I am reading Y. Eliashberg and N. Mishachev's book Introduction to the $h$-principle. At the beginning of section 9.2.F, on page 82, the authors say:
Note that a symplectic (complex) submanifold $S\subset V$ of a symplectic (complex) manifold $V$ ingerits an integrable symplectic (complex) structure. This contrasts with the Riemannian case: the symplectic integrability condition is analogous to the condition in the Riemannian case of being locally Euclidean, but submanifolds of locally Euclidean manifolds need not, of course, be locally Euclidean.
In the symplectic setting, integrable means that the nondegenerate 2-form $\omega$ on $V$ provided by an almost symplectic structure is indeed a symplectic structure, i.e., it satisfies the condition $d\omega=0$. On the other hand, integrable in the complex case means that the almost complex structure $J$ on $V$ satisfies that its Nijenhuis tensor vanishes.
I am terribly confused about the aforementioned statement; I actually don't know what the authors are trying to express. For instance, what do we mean by locally Euclidean? All manifolds are locally Euclidean. Maybe the authors are pointing out that, in symplectic geometry, all symplectic manifolds are built up from Darboux coordinates glued toghether by symplectomorphisms, and that Riemannian manifolds, in contrast, are not generally flat, or rather, flatness is not a property that is preserved by taking the restriction of the metric to the corresponding submanifold.

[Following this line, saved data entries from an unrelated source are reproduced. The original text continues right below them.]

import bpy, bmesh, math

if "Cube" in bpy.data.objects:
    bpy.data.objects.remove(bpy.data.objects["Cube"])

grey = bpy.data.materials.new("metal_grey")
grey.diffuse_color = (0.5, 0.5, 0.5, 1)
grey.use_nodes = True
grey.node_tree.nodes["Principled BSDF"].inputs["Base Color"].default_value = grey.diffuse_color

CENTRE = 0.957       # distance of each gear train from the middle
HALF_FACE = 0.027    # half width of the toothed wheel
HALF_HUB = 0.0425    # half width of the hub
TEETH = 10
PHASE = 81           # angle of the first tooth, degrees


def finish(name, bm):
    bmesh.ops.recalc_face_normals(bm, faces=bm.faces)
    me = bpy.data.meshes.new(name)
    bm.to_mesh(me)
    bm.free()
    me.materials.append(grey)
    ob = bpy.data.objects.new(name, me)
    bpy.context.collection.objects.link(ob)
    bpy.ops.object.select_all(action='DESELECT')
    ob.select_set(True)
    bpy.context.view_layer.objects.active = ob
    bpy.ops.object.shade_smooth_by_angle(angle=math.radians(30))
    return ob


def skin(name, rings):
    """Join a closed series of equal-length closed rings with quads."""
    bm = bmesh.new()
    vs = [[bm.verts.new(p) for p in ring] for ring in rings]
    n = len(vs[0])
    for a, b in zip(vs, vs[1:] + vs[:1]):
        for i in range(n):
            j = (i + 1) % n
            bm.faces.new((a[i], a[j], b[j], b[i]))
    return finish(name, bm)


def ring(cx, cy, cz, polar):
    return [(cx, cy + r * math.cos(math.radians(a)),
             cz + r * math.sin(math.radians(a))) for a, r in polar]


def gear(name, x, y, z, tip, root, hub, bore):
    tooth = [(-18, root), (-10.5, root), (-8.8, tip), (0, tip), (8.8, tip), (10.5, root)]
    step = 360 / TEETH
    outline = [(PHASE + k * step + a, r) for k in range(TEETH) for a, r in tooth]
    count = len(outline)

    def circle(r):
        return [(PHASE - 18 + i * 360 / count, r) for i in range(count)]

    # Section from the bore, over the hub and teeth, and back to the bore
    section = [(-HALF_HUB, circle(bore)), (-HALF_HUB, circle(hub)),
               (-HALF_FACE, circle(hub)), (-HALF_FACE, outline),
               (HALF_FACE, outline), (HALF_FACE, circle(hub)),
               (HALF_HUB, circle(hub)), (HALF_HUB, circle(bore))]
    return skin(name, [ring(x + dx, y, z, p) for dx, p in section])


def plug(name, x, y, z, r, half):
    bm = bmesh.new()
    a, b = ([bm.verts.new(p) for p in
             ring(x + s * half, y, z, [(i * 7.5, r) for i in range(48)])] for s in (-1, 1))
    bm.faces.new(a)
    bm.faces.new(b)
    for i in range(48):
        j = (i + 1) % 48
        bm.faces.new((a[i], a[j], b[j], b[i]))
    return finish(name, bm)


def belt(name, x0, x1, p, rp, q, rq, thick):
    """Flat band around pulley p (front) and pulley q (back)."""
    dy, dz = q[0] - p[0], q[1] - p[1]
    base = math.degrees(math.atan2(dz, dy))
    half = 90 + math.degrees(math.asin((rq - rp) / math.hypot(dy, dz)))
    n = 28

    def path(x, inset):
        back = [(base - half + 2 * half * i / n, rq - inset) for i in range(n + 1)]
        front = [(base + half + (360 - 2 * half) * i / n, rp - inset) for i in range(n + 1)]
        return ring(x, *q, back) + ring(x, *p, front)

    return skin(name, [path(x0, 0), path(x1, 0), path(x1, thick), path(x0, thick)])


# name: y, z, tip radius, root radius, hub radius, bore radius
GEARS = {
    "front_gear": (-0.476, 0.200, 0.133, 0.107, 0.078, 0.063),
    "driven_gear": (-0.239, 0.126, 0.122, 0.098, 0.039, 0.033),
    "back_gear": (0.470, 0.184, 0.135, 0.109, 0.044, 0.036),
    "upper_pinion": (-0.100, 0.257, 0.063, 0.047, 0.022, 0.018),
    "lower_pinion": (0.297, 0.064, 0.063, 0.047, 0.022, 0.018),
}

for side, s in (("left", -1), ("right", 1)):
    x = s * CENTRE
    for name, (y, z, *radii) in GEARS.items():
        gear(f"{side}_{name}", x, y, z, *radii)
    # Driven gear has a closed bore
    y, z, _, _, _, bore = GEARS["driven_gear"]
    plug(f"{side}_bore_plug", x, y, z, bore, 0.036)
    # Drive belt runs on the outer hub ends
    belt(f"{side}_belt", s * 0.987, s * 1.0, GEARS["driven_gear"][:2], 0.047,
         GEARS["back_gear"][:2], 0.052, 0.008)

But again, why being flat should be considered an integrability condition? It makes sense from the point of view of its construction, that is, flat manifolds are built from charts to Euclidean space with the usual metric, glued toghether by isometries, but I think I am missing to what this structure integrates to.
Thanks in advance for your answers.